[PROVIDED RECORDS — start]

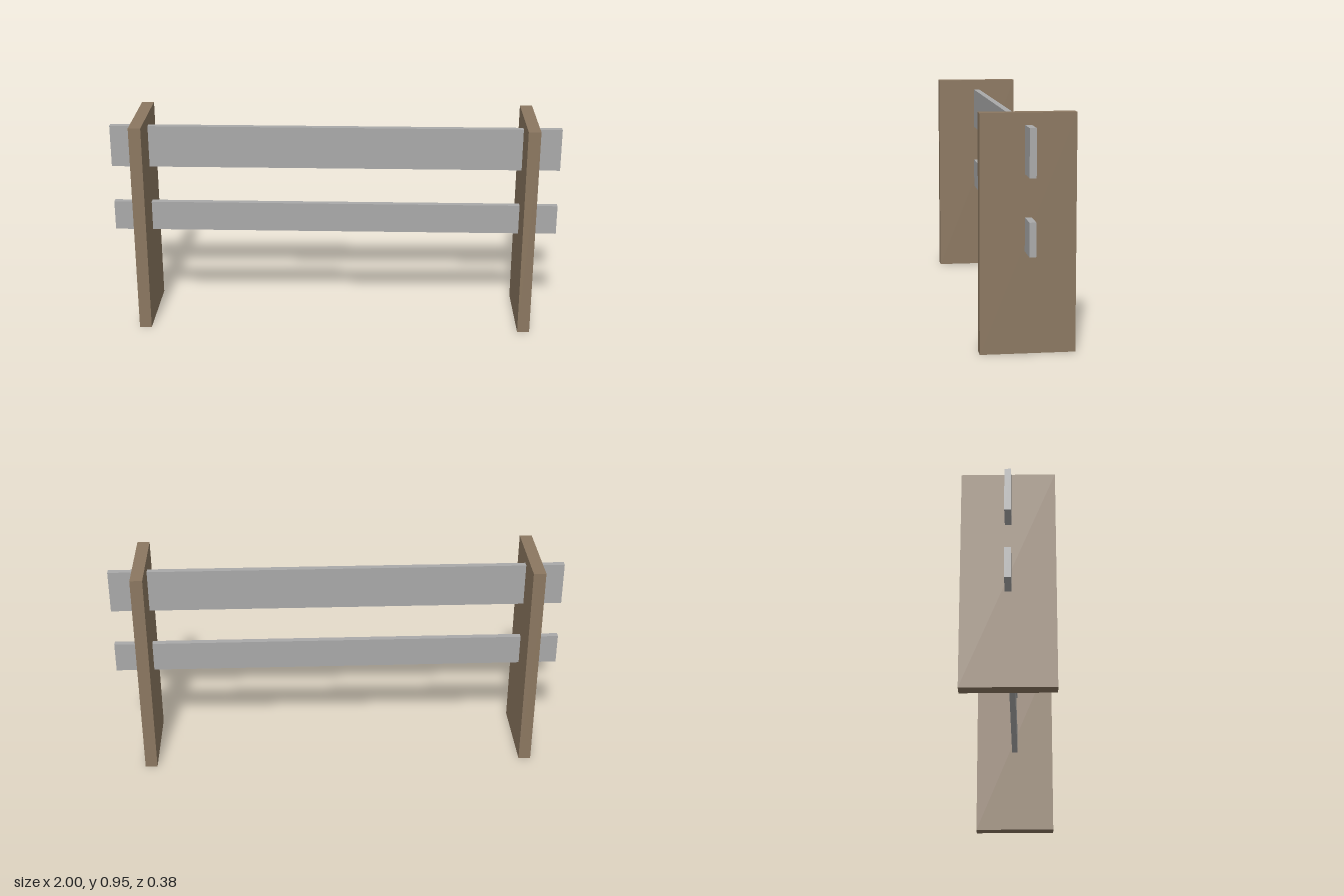
import * as THREE from 'three';

export function createModel() {
  const model = new THREE.Group();
  model.name = 'railStand';

  const wood = new THREE.MeshStandardMaterial({ color: 0x8b7760 });
  wood.name = 'brown wood';
  const grey = new THREE.MeshStandardMaterial({ color: 0xa9a9a9 });
  grey.name = 'grey rail';

  // Box standing with its base at height y
  const box = (name, material, w, h, d, x, y) => {
    const mesh = new THREE.Mesh(new THREE.BoxGeometry(w, h, d), material);
    mesh.name = name;
    mesh.position.set(x, y + h / 2, 0);
    model.add(mesh);
  };

  // Upright end panels
  for (const side of [-1, 1]) {
    box(side > 0 ? 'leftEndPanel' : 'rightEndPanel', wood, 0.054, 0.952, 0.381, side * 0.857, 0);
  }

  // Rails passing through both panels
  box('upperRail', grey, 2, 0.19, 0.027, 0, 0.714);
  box('lowerRail', grey, 2, 0.134, 0.027, 0, 0.41);

  return model;
}
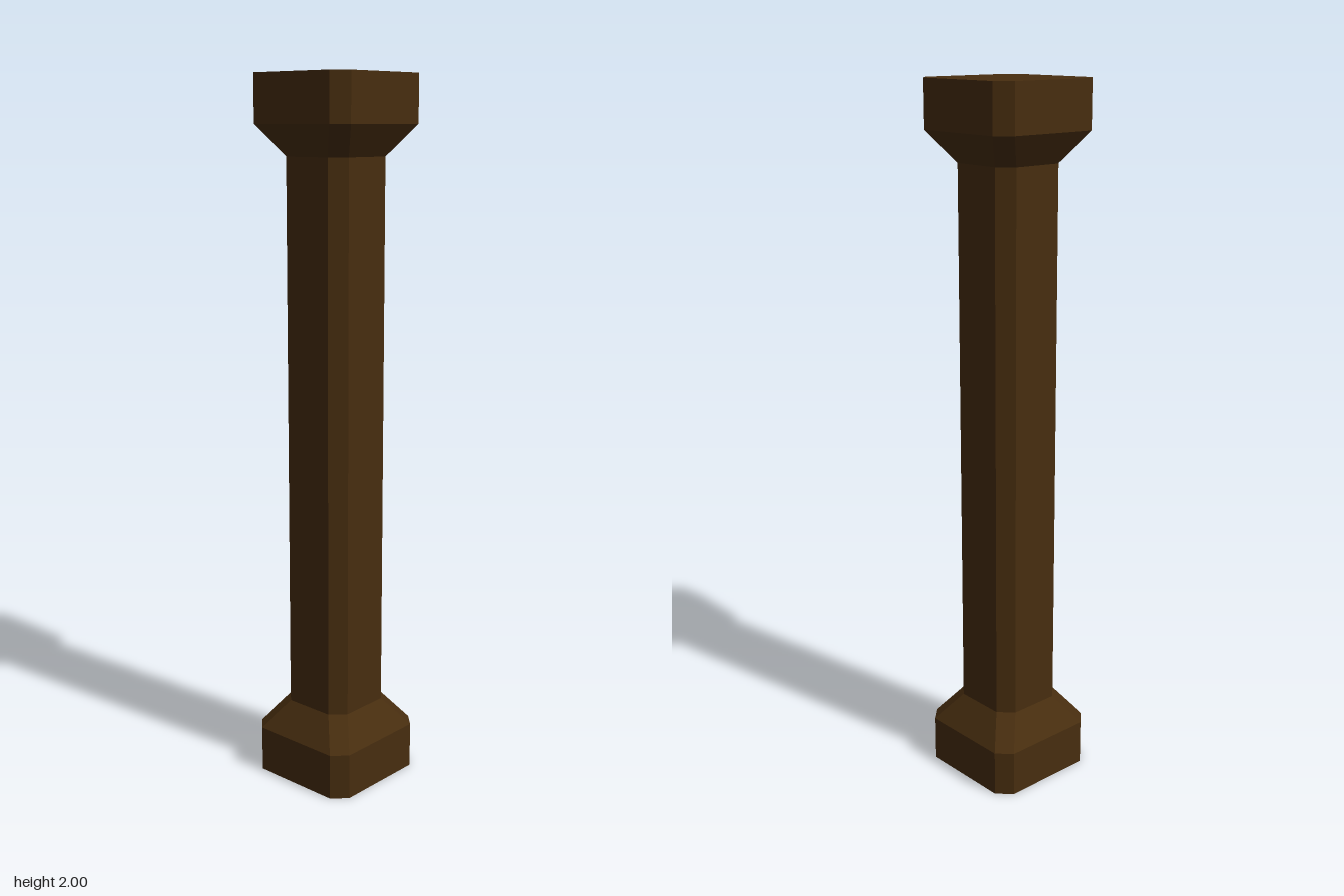
import * as THREE from 'three';

// Chamfered-square ring: half = half width, flat = half length of each straight side
function ring([y, half, flat]) {
  const corners = [[half, -flat], [half, flat], [flat, half], [-flat, half],
    [-half, flat], [-half, -flat], [-flat, -half], [flat, -half]];
  return corners.map(([x, z]) => new THREE.Vector3(x, y, z));
}

// Skin a stack of rings (bottom to top), optionally closing the ends
function loft(sections, closeBottom, closeTop) {
  const rings = sections.map(ring);
  const pos = [];
  const tri = (...pts) => pts.forEach((p) => pos.push(p.x, p.y, p.z));
  for (let r = 0; r < rings.length - 1; r++) {
    const lo = rings[r], hi = rings[r + 1];
    for (let i = 0; i < 8; i++) {
      const j = (i + 1) % 8;
      tri(lo[i], hi[i], hi[j]);
      tri(lo[i], hi[j], lo[j]);
    }
  }
  const bottom = rings[0], top = rings[rings.length - 1];
  for (let i = 1; i < 7; i++) {
    if (closeBottom) tri(bottom[0], bottom[i], bottom[i + 1]);
    if (closeTop) tri(top[0], top[i + 1], top[i]);
  }
  const geometry = new THREE.BufferGeometry();
  geometry.setAttribute('position', new THREE.Float32BufferAttribute(pos, 3));
  geometry.computeVertexNormals();
  return geometry;
}

export function createModel() {
  const wood = new THREE.MeshStandardMaterial({ color: 0x472d0f, flatShading: true });
  wood.name = 'darkWood';
  const group = new THREE.Group();
  group.name = 'pillar';

  const add = (name, geometry) => {
    const mesh = new THREE.Mesh(geometry, wood);
    mesh.name = name;
    group.add(mesh);
  };

  // Block and flare shared by both ends
  const endProfile = [[0, 0.175, 0.136], [0.132, 0.175, 0.136], [0.217, 0.113, 0.074]];
  const flipped = endProfile.map(([y, half, flat]) => [2 - y, half, flat]).reverse();

  add('base', loft(endProfile, true, false));
  add('shaft', loft([[0.217, 0.113, 0.074], [1.783, 0.113, 0.074]], false, false));
  add('capital', loft(flipped, false, true));
  return group;
}
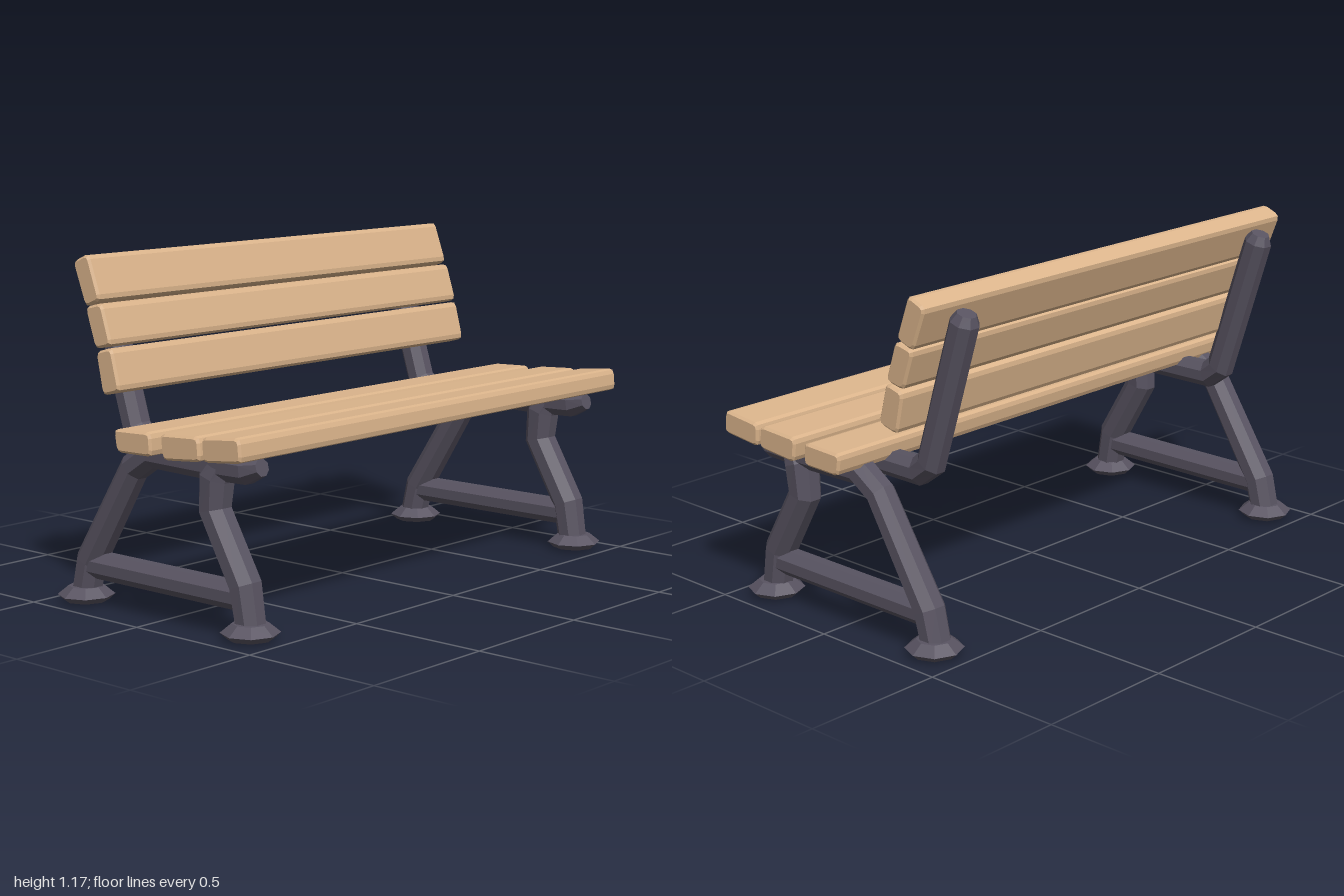
import * as THREE from 'three';

const wood = new THREE.MeshStandardMaterial({ color: 0xdcb58c });
wood.name = 'light wood';
const iron = new THREE.MeshStandardMaterial({ color: 0x585361 });
iron.name = 'dark iron';

function addMesh(parent, name, geometry, material) {
  const mesh = new THREE.Mesh(geometry, material);
  mesh.name = name;
  parent.add(mesh);
  return mesh;
}

// Non-indexed copy with one normal per facet
function faceted(geometry) {
  const g = geometry.index ? geometry.toNonIndexed() : geometry;
  g.computeVertexNormals();
  return g;
}

// Faceted bar following [z, y, radius] stations in the plane x = const
function limb(x, stations, sides = 8) {
  const at = (i) => new THREE.Vector3(x, stations[i][1], stations[i][0]);
  const last = stations.length - 1;
  const rings = stations.map(([, , r], i) => {
    const tIn = at(Math.max(i, 1)).sub(at(Math.max(i, 1) - 1)).normalize();
    const k = Math.min(i, last - 1);
    const tOut = at(k + 1).sub(at(k)).normalize();
    const t = tIn.clone().add(tOut).normalize();
    const miter = 1 / Math.max(0.75, t.dot(tIn));
    const n = new THREE.Vector3(0, t.z, -t.y);
    return Array.from({ length: sides }, (_, j) => {
      const a = ((j + 0.5) / sides) * Math.PI * 2;
      const p = at(i).addScaledVector(n, Math.sin(a) * r * miter);
      p.x += Math.cos(a) * r;
      return p;
    });
  });
  const pts = [];
  for (let j = 0; j < sides; j++) {
    const m = (j + 1) % sides;
    for (let i = 0; i < last; i++) {
      const a = rings[i][j], b = rings[i][m], c = rings[i + 1][m], d = rings[i + 1][j];
      pts.push(a, b, c, a, c, d);
    }
    pts.push(at(0), rings[0][m], rings[0][j], at(last), rings[last][j], rings[last][m]);
  }
  return faceted(new THREE.BufferGeometry().setFromPoints(pts));
}

// Plank with a four-cornered [z, y] section, softened corners and bevelled ends
function slat(corners, length) {
  const bevel = 0.008, cut = 0.02;
  const p = corners.map(([z, y]) => new THREE.Vector2(-z, y));
  const shape = new THREE.Shape();
  p.forEach((c, i) => {
    const prev = p[(i + 3) % 4], next = p[(i + 1) % 4];
    const a = c.clone().add(prev.clone().sub(c).setLength(cut));
    const b = c.clone().add(next.clone().sub(c).setLength(cut));
    if (i === 0) shape.moveTo(a.x, a.y);
    else shape.lineTo(a.x, a.y);
    shape.quadraticCurveTo(c.x, c.y, b.x, b.y);
  });
  shape.closePath();
  const g = new THREE.ExtrudeGeometry(shape, {
    depth: length - 2 * bevel, bevelEnabled: true, bevelSegments: 1,
    bevelSize: bevel, bevelThickness: bevel, bevelOffset: -bevel, curveSegments: 2,
  });
  g.translate(0, 0, bevel - length / 2);
  g.rotateY(Math.PI / 2);
  return g;
}

export function createModel() {
  const bench = new THREE.Group();
  bench.name = 'bench';

  // Seat planks, front to back
  const seat = new THREE.Group();
  seat.name = 'seat';
  bench.add(seat);
  [
    [[0.46, 0.672], [0.296, 0.656], [0.302, 0.577], [0.468, 0.593]],
    [[0.286, 0.656], [0.114, 0.647], [0.125, 0.563], [0.292, 0.577]],
    [[0.072, 0.645], [-0.097, 0.639], [-0.085, 0.564], [0.075, 0.567]],
  ].forEach((c, i) => addMesh(seat, 'seatSlat' + (i + 1), slat(c, 2), wood));

  // Backrest planks, top to bottom
  const backrest = new THREE.Group();
  backrest.name = 'backrest';
  bench.add(backrest);
  [
    [[-0.313, 1.18], [-0.387, 1.148], [-0.33, 1.002], [-0.258, 1.03]],
    [[-0.252, 1.022], [-0.332, 1.003], [-0.286, 0.868], [-0.208, 0.886]],
    [[-0.208, 0.88], [-0.284, 0.859], [-0.254, 0.717], [-0.171, 0.739]],
  ].forEach((c, i) => addMesh(backrest, 'backSlat' + (i + 1), slat(c, 1.8), wood));

  // Iron frame, one at each end
  for (const side of [-1, 1]) {
    const frame = new THREE.Group();
    frame.name = side > 0 ? 'leftFrame' : 'rightFrame';
    bench.add(frame);
    const x = side * 0.865;

    addMesh(frame, 'railAndRearLeg', limb(x, [
      [0.43, 0.56, 0.03], [0.37, 0.545, 0.048], [0.2, 0.545, 0.052], [-0.05, 0.548, 0.05],
      [-0.14, 0.49, 0.05], [-0.355, 0.15, 0.054], [-0.385, 0.03, 0.052],
    ]), iron);
    addMesh(frame, 'frontLeg', limb(x, [
      [0.27, 0.57, 0.045], [0.235, 0.51, 0.06], [0.225, 0.4, 0.055],
      [0.355, 0.175, 0.056], [0.38, 0.03, 0.052],
    ]), iron);
    addMesh(frame, 'stretcher', limb(x, [[0.36, 0.137, 0.048], [-0.36, 0.137, 0.048]]), iron);

    // Bent support running under the seat and up behind the backrest
    addMesh(frame, 'backSupport', limb(side * 0.745, [
      [0.13, 0.56, 0.03], [0.09, 0.548, 0.045], [-0.2, 0.55, 0.048], [-0.252, 0.59, 0.05],
      [-0.405, 1.08, 0.05], [-0.415, 1.11, 0.033],
    ]), iron);

    // Flared feet
    for (const z of [0.38, -0.38]) {
      const profile = [[0, 0], [0.075, 0.005], [0.097, 0.025], [0.06, 0.055], [0, 0.06]];
      const foot = addMesh(frame, z > 0 ? 'frontFoot' : 'rearFoot', faceted(
        new THREE.LatheGeometry(profile.map((q) => new THREE.Vector2(...q)), 8)), iron);
      foot.position.set(side * 0.87, 0.004, z);
    }
  }
  return bench;
}
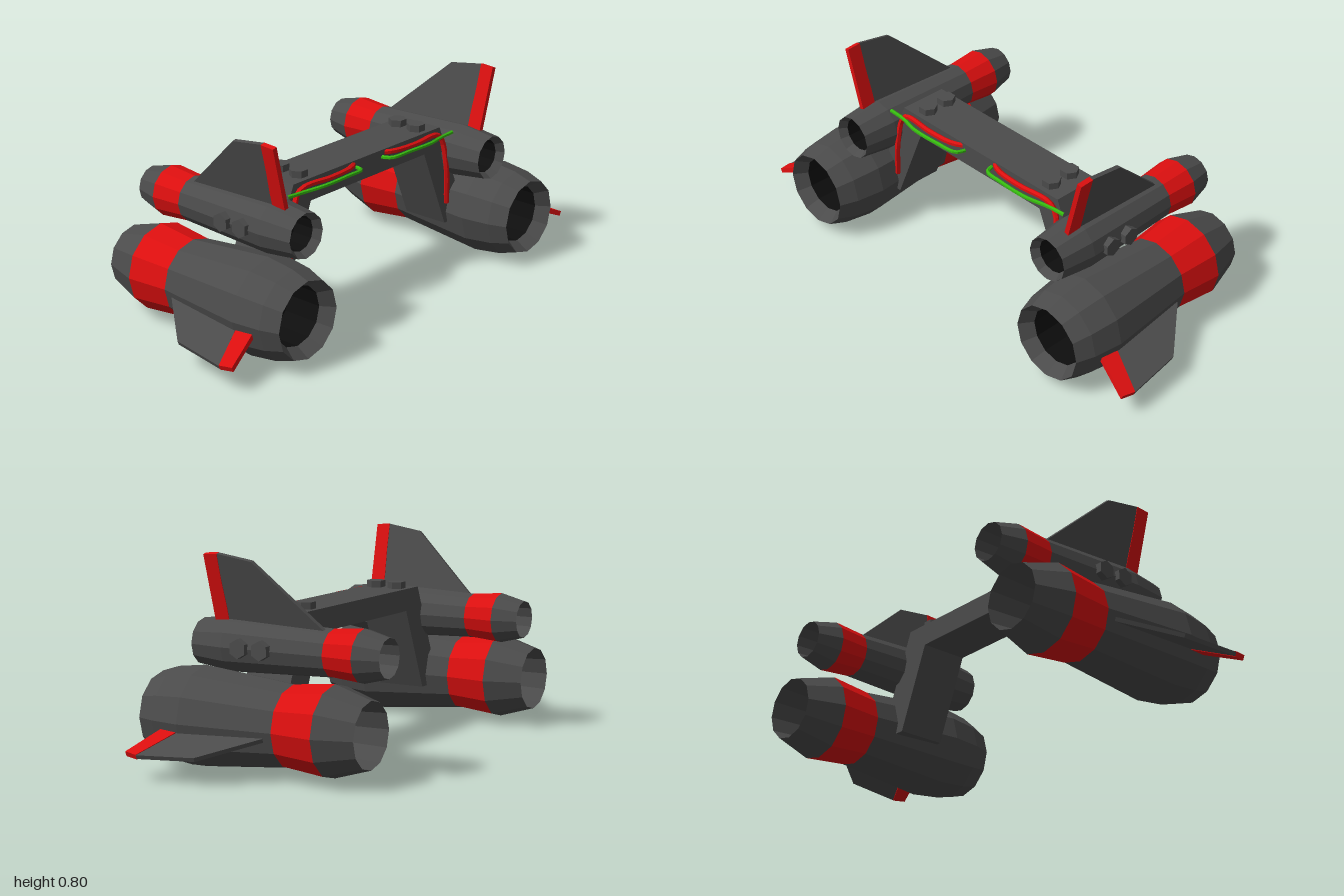
import * as THREE from 'three';

export function createModel() {
  const model = new THREE.Group();
  const paint = (name, color, side = THREE.FrontSide) => {
    const m = new THREE.MeshStandardMaterial({ color, flatShading: true, side });
    m.name = name;
    return m;
  };
  const grey = paint('hullGrey', 0x4b4b4b, THREE.DoubleSide);
  const red = paint('stripeRed', 0xdc0f0f, THREE.DoubleSide);
  const black = paint('nozzleBlack', 0x0e0e0e, THREE.DoubleSide);
  const green = paint('cableGreen', 0x35b80f);

  const add = (name, geo, mat) => {
    const mesh = new THREE.Mesh(geo, mat);
    mesh.name = name;
    model.add(mesh);
  };

  // Adds a part and its mirror image across z = 0, with corners reversed
  const addPair = (name, source, mat) => {
    const geo = source.index ? source.toNonIndexed() : source;
    const flipped = geo.clone().scale(1, 1, -1);
    const p = flipped.attributes.position;
    for (let i = 0; i < p.count; i += 3) {
      const a = new THREE.Vector3().fromBufferAttribute(p, i + 1);
      const b = new THREE.Vector3().fromBufferAttribute(p, i + 2);
      p.setXYZ(i + 1, b.x, b.y, b.z);
      p.setXYZ(i + 2, a.x, a.y, a.z);
    }
    geo.computeVertexNormals();
    flipped.computeVertexNormals();
    add(name + 'Front', geo, mat);
    add(name + 'Back', flipped, mat);
  };

  // Twelve-sided engine piece along x from [x, radius] pairs
  const turned = (pts, y, z) =>
    new THREE.LatheGeometry(pts.map(([x, r]) => new THREE.Vector2(r, x)), 12)
      .rotateZ(-Math.PI / 2).translate(0, y, z);

  const engine = (name, y, z, p) => {
    const [intake, band0, band1, belly, ...tail] = p;
    const [endX, endR] = p[p.length - 1];
    const lipX = endX - endR * 0.35, lipR = endR * 0.77;
    addPair(name + 'Intake', turned([intake, band0], y, z), grey);
    addPair(name + 'Band', turned([band0, band1], y, z), red);
    addPair(name + 'Body', turned([band1, belly, ...tail, [lipX, lipR]], y, z), grey);
    addPair(name + 'Nozzle', turned([[lipX, lipR], [lipX - endR, lipR], [lipX - endR, 0]], y, z), black);
    addPair(name + 'Liner', turned([intake, [-0.1, intake[1] * 0.8], [-0.1, 0]], y, z), grey);
  };
  engine('lowerEngine', 0.195, 0.665,
    [[-0.45, 0.126], [-0.3, 0.172], [-0.125, 0.154], [0.26, 0.192], [0.38, 0.177], [0.455, 0.153]]);
  engine('upperEngine', 0.455, 0.55,
    [[-0.457, 0.075], [-0.355, 0.101], [-0.228, 0.09], [0.2, 0.106], [0.343, 0.089]]);

  // Flat plate drawn in x and u, where u runs along the slanted direction v
  const plate = (pts, v, origin, t) => {
    const geo = new THREE.ExtrudeGeometry(
      new THREE.Shape(pts.map(([x, u]) => new THREE.Vector2(x, u))), { depth: t, bevelEnabled: false });
    geo.translate(0, 0, -t / 2);
    const x = new THREE.Vector3(1, 0, 0);
    const n = x.clone().cross(v).normalize();
    return geo.applyMatrix4(new THREE.Matrix4().makeBasis(x, v, n).setPosition(origin));
  };

  // Upright fins, leaning outward
  const up = new THREE.Vector3(0, 1, 0.26), upAt = new THREE.Vector3(0, 0, 0.432);
  addPair('uprightFin', plate([[-0.2, 0.54], [-0.15, 0.5], [0.207, 0.5], [0.209, 0.6], [0.215, 0.7],
    [0.217, 0.802], [0.07, 0.78]], up, upAt, 0.016), grey);
  addPair('uprightFinEdge', plate([[0.207, 0.5], [0.268, 0.5], [0.276, 0.798], [0.217, 0.802],
    [0.215, 0.7], [0.209, 0.6]], up, upAt, 0.02), red);

  // Side fins, drooping outward
  const out = new THREE.Vector3(0, -0.4, 1), outAt = new THREE.Vector3(0, 0.491, 0);
  addPair('sideFin', plate([[-0.09, 0.815], [0, 0.78], [0.25, 0.8], [0.265, 0.84], [0.335, 0.997],
    [0.1, 0.97]], out, outAt, 0.016), grey);
  addPair('sideFinEdge', plate([[0.25, 0.8], [0.33, 0.8], [0.345, 0.84], [0.39, 0.986],
    [0.335, 0.997]], out, outAt, 0.02), red);

  // Bridge: crossbeam with two slanted legs, drawn in z and y
  const half = [[0.335, 0.485], [0.475, 0.15], [0.56, 0.15], [0.575, 0.23], [0.43, 0.575]];
  const outline = [...half, ...half.map(([z, y]) => [-z, y]).reverse()];
  const bridge = new THREE.ExtrudeGeometry(
    new THREE.Shape(outline.map(([z, y]) => new THREE.Vector2(z, y))), { depth: 0.2, bevelEnabled: false });
  add('bridge', bridge.rotateY(-Math.PI / 2).translate(0.17, 0, 0), grey);

  // Hexagonal bolts on the bridge and on the upper engines
  for (const x of [0.022, 0.117]) {
    addPair('bridgeBolt', new THREE.CylinderGeometry(0.037, 0.037, 0.04, 6).translate(x, 0.582, 0.345), grey);
    addPair('engineBolt', new THREE.CylinderGeometry(0.037, 0.037, 0.05, 6)
      .rotateX(Math.PI / 2).translate(x, 0.457, 0.645), grey);
  }

  // Cables along the rear edge of the bridge
  const cable = (pts, r) => new THREE.TubeGeometry(
    new THREE.CatmullRomCurve3(pts.map(p => new THREE.Vector3(...p))), 24, r, 6);
  addPair('redCable', cable([[0.165, 0.56, 0.09], [0.185, 0.56, 0.13], [0.193, 0.558, 0.25],
    [0.183, 0.556, 0.39], [0.182, 0.53, 0.428], [0.192, 0.4, 0.452], [0.175, 0.24, 0.478]], 0.011), red);
  addPair('greenCable', cable([[0.165, 0.545, 0.075], [0.205, 0.547, 0.09], [0.222, 0.553, 0.18],
    [0.22, 0.55, 0.31], [0.192, 0.542, 0.41], [0.19, 0.545, 0.485]], 0.008), green);

  return model;
}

[PROVIDED RECORDS — finish]

> [YOUR INSTRUCTIONS]: Scan the material above. Extract every line in which the word "loft" occurs.

> [SOLUTION TO THIS EXERCISE]:
function loft(sections, closeBottom, closeTop) {
  add('base', loft(endProfile, true, false));
  add('shaft', loft([[0.217, 0.113, 0.074], [1.783, 0.113, 0.074]], false, false));
  add('capital', loft(flipped, false, true));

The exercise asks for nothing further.